Diabetes Prevention on a Budget
Improving diet and exercise can stop or delay the onset of type 2 diabetes, but researchers are still exploring ways to help people make sustainable lifestyle changes. One diabetes prevention program in North Carolina has shown early success, helping participants trim waistlines and improve blood glucose levels, according to research presented at the American Diabetes Association’s 70th Scientific Sessions in Orlando, Fla. After the first year of the Healthy Living Partnerships to Prevent Diabetes (HELP PD) study, which enrolled 300 overweight and obese people with prediabetes, those in the prevention program had reduced their body weight by more than 7 percent on average, compared with only 1 percent in a control group. Researchers gave a rough preliminary estimate of the program’s price tag: $400 per patient per year.
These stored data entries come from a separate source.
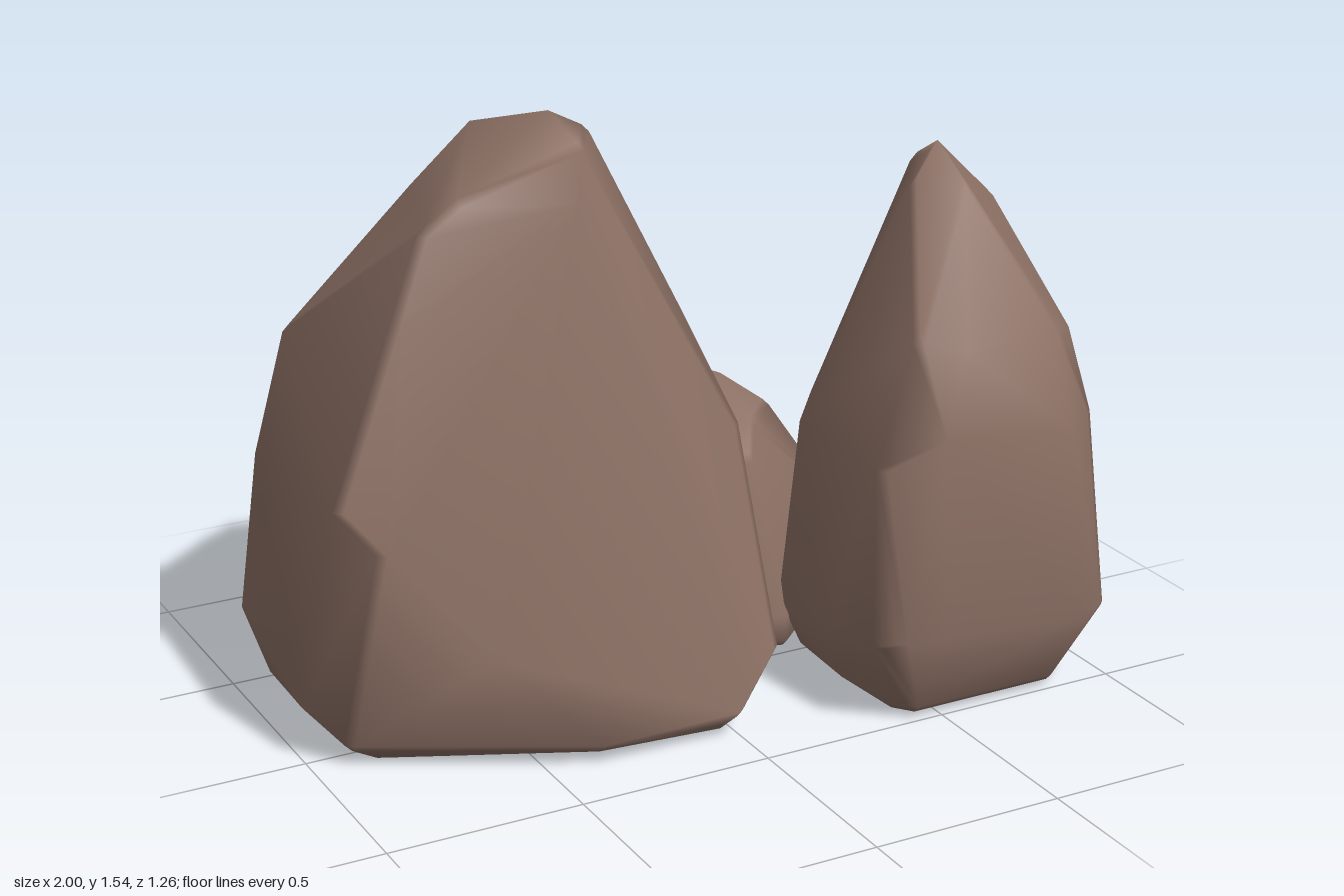
import * as THREE from 'three';
import { ConvexGeometry } from 'three/addons/geometries/ConvexGeometry.js';
import { mergeVertices } from 'three/addons/utils/BufferGeometryUtils.js';

const BEVEL = 0.02;

// Each rock is a convex hull over corner points [x, y, z].
const largeRock = [
  // base
  [-0.85, 0, -0.42], [-0.76, 0, -0.51], [0, 0.01, -0.52], [0.05, 0.02, 0.25], [-0.02, 0.01, 0.34], [-0.35, 0.01, 0.31], [-0.85, 0, 0.06],
  [-0.93, 0.04, -0.42], [-0.92, 0.04, 0.07], [-0.37, 0.04, 0.36],
  // widest band
  [0.15, 0.1, -0.42], [0.15, 0.1, 0.2], [0.13, 0.18, 0.33], [0, 0.06, 0.39], [-1, 0.13, 0],
  [0.1, 0.25, -0.56], [0.03, 0.25, -0.6], [-0.7, 0.25, -0.63], [-0.88, 0.2, -0.59], [-0.97, 0.2, -0.5],
  // front left chamfer
  [-0.96, 0.7, 0.16], [-0.88, 0.6, 0.23], [-0.65, 0.32, 0.34],
  // flanks
  [-0.94, 0.65, -0.42], [0.11, 0.76, -0.45], [0.11, 0.73, 0.15], [0.03, 0.78, -0.56], [-0.58, 0.6, -0.6],
  // shoulders
  [-0.84, 0.95, -0.45], [-0.68, 0.97, -0.53], [-0.08, 1.08, -0.49], [-0.02, 1.09, -0.44], [0, 1.03, 0.03], [-0.28, 0.88, 0.23], [-0.08, 0.92, 0.17],
  [-0.78, 1.13, 0.12], [-0.69, 1.32, 0.08], [-0.6, 1.38, 0.08], [-0.1, 1.24, -0.02], [-0.33, 1.37, 0.15],
  // crown
  [-0.53, 1.29, -0.37], [-0.39, 1.45, -0.31], [-0.32, 1.54, 0], [-0.24, 1.5, 0.02], [-0.29, 1.48, 0.1],
];

const mediumRock = [
  // base
  [0.38, 0.015, 0.44], [0.42, 0.015, 0.49], [0.84, 0.015, 0.49], [0.92, 0.01, 0.42], [0.91, 0.01, 0.2], [0.8, 0.01, 0.03], [0.72, 0.01, -0.06], [0.45, 0.01, -0.06], [0.37, 0.015, 0.02],
  [0.31, 0.06, 0.3], [0.97, 0.05, 0.27],
  // widest band
  [0.29, 0.22, 0.52], [0.28, 0.18, 0.3], [0.31, 0.15, 0], [0.4, 0.1, -0.08], [0.55, 0.06, -0.11], [0.75, 0.12, -0.1],
  [1, 0.13, 0.22], [0.97, 0.2, 0.52], [0.93, 0.23, 0.57], [0.83, 0.24, 0.63], [0.43, 0.25, 0.6], [0.33, 0.24, 0.57],
  // flanks
  [0.31, 0.68, 0.48], [0.32, 0.68, 0.08], [0.43, 0.7, -0.05], [0.78, 0.55, -0.09], [0.93, 0.5, 0], [0.97, 0.55, 0.08], [0.94, 0.72, 0.46], [0.81, 0.74, 0.58], [0.43, 0.77, 0.57],
  // shoulders
  [0.43, 0.98, 0.45], [0.52, 0.97, 0.52], [0.83, 0.96, 0.46], [0.91, 0.93, 0.39], [0.89, 1.14, 0.1], [0.86, 1.21, 0.09], [0.76, 1.1, 0], [0.58, 1.08, 0.01],
  // crown
  [0.58, 1.3, 0.18], [0.63, 1.34, 0.1], [0.66, 1.38, 0.15], [0.73, 1.33, 0.08], [0.66, 1.31, 0.27],
];

const smallRock = [
  // base
  [0.12, 0.015, -0.38], [0.22, 0.015, -0.46], [0.34, 0.015, -0.46], [0.5, 0.015, -0.34], [0.54, 0.02, -0.18], [0.34, 0.015, 0], [0.12, 0.015, -0.06],
  // middle
  [0.08, 0.05, -0.3], [0.1, 0.12, -0.04], [0.25, 0.12, 0.03], [0.3, 0.12, 0.06], [0.5, 0.13, -0.1], [0.58, 0.15, -0.18], [0.6, 0.33, -0.23],
  [0.58, 0.25, -0.29], [0.53, 0.25, -0.37], [0.33, 0.15, -0.49], [0.25, 0.3, -0.5], [0.2, 0.36, -0.49], [0.13, 0.35, -0.44],
  // crown
  [0.12, 0.54, -0.07], [0.27, 0.53, -0.08], [0.11, 0.6, -0.3], [0.16, 0.65, -0.37], [0.2, 0.57, -0.42], [0.26, 0.7, -0.33], [0.31, 0.68, -0.32], [0.32, 0.6, -0.16], [0.42, 0.6, -0.27],
];

// Hull with small bevels; area-weighted normals keep the big facets flat.
function rockGeometry(corners) {
  const points = corners.map((c) => new THREE.Vector3(...c));
  const box = new THREE.Box3().setFromPoints(points);
  const center = box.getCenter(new THREE.Vector3());
  const half = box.getSize(new THREE.Vector3()).multiplyScalar(0.5);
  const inset = new THREE.Vector3(1 - BEVEL / half.x, 1 - BEVEL / half.y, 1 - BEVEL / half.z);
  const rounded = [];
  for (const p of points) {
    p.sub(center).multiply(inset).add(center);
    for (const axis of ['x', 'y', 'z']) {
      for (const sign of [-1, 1]) {
        const q = p.clone();
        q[axis] += sign * BEVEL;
        rounded.push(q);
      }
    }
  }
  const hull = new ConvexGeometry(rounded);
  hull.deleteAttribute('normal');
  const geometry = mergeVertices(hull, 1e-5);
  geometry.computeVertexNormals();
  return geometry;
}

export function createModel() {
  const stone = new THREE.MeshStandardMaterial({ color: 0x8c7064 });
  stone.name = 'brown stone';

  const group = new THREE.Group();
  group.name = 'rockCluster';
  for (const [name, corners] of Object.entries({ largeRock, mediumRock, smallRock })) {
    const mesh = new THREE.Mesh(rockGeometry(corners), stone);
    mesh.name = name;
    group.add(mesh);
  }
  return group;
}
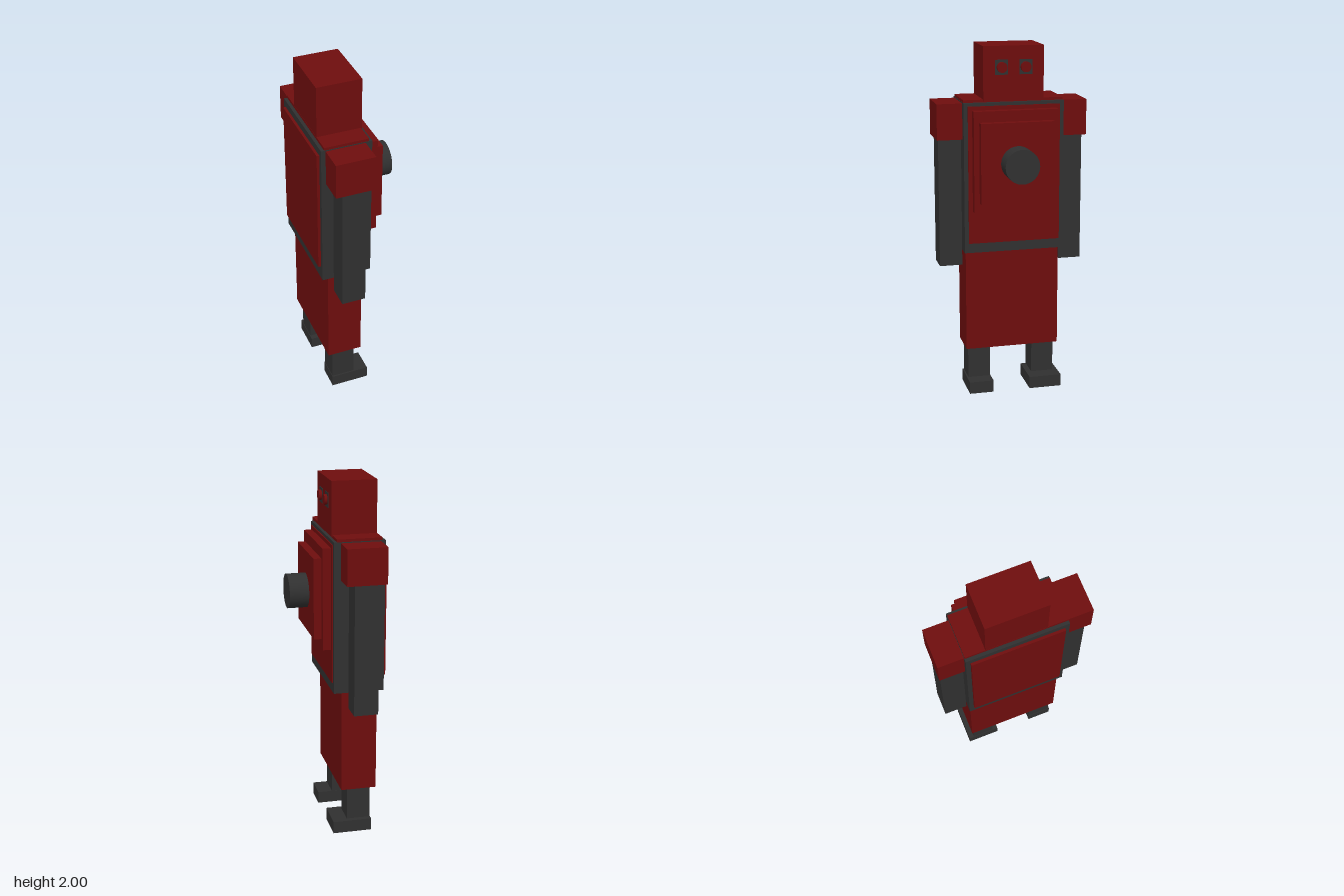
import * as THREE from 'three';

export function createModel() {
  const robot = new THREE.Group();
  robot.name = 'robot';
  const red = new THREE.MeshStandardMaterial({ color: 0x6e0d0d });
  red.name = 'dark red';
  const grey = new THREE.MeshStandardMaterial({ color: 0x303030 });
  grey.name = 'charcoal';

  // Box given by its limits on each axis
  function box(name, mat, [x0, x1], [y0, y1], [z0, z1]) {
    const mesh = new THREE.Mesh(new THREE.BoxGeometry(x1 - x0, y1 - y0, z1 - z0), mat);
    mesh.position.set((x0 + x1) / 2, (y0 + y1) / 2, (z0 + z1) / 2);
    mesh.name = name;
    robot.add(mesh);
  }

  // Cylinder lying along x
  function rod(name, mat, x0, x1, y, z, r) {
    const geo = new THREE.CylinderGeometry(r, r, x1 - x0, 32).rotateZ(-Math.PI / 2);
    const mesh = new THREE.Mesh(geo, mat);
    mesh.position.set((x0 + x1) / 2, y, z);
    mesh.name = name;
    robot.add(mesh);
  }

  // Torso with stepped chest plates and round chest lens
  box('torso', grey, [-0.235, 0.047], [0.85, 1.695], [-0.283, 0.283]);
  box('torsoCap', red, [-0.217, 0.03], [1.68, 1.71], [-0.281, 0.281]);
  box('backPlate', red, [-0.25, -0.23], [0.93, 1.655], [-0.258, 0.258]);
  box('frontPlate', red, [0.04, 0.053], [0.905, 1.677], [-0.26, 0.26]);
  box('chestPlate', red, [0.05, 0.098], [1.09, 1.655], [-0.237, 0.237]);
  box('chestPanel', red, [0.09, 0.141], [1.145, 1.595], [-0.207, 0.207]);
  rod('chestLens', grey, 0.13, 0.249, 1.37, 0, 0.096);

  // Head and hips
  box('head', red, [-0.216, 0.035], [1.7, 2], [-0.17, 0.17]);
  box('hips', red, [-0.2, 0], [0.26, 0.86], [-0.27, 0.27]);

  for (const s of [1, -1]) {
    const span = (a, b) => (s > 0 ? [a, b] : [-b, -a]);
    // Eyes
    box('eyeSocket', grey, [0.032, 0.038], [1.843, 1.925], span(0.033, 0.104));
    rod('eye', red, 0.03, 0.054, 1.884, s * 0.067, 0.029);
    // Arms
    box('shoulder', red, [-0.21, 0.01], [1.49, 1.69], span(0.28, 0.425));
    box('arm', grey, [-0.17, -0.035], [0.76, 1.5], span(0.283, 0.412));
    // Legs
    box('leg', grey, [-0.17, -0.037], [0.04, 0.27], span(0.125, 0.254));
  }

  // Feet differ in width
  box('leftFoot', grey, [-0.173, 0.047], [0, 0.07], [0.122, 0.262]);
  box('rightFoot', grey, [-0.173, 0.047], [0, 0.07], [-0.282, -0.094]);

  return robot;
}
The study’s low-cost model relies on community health workers, lay people who are trained to deliver the program.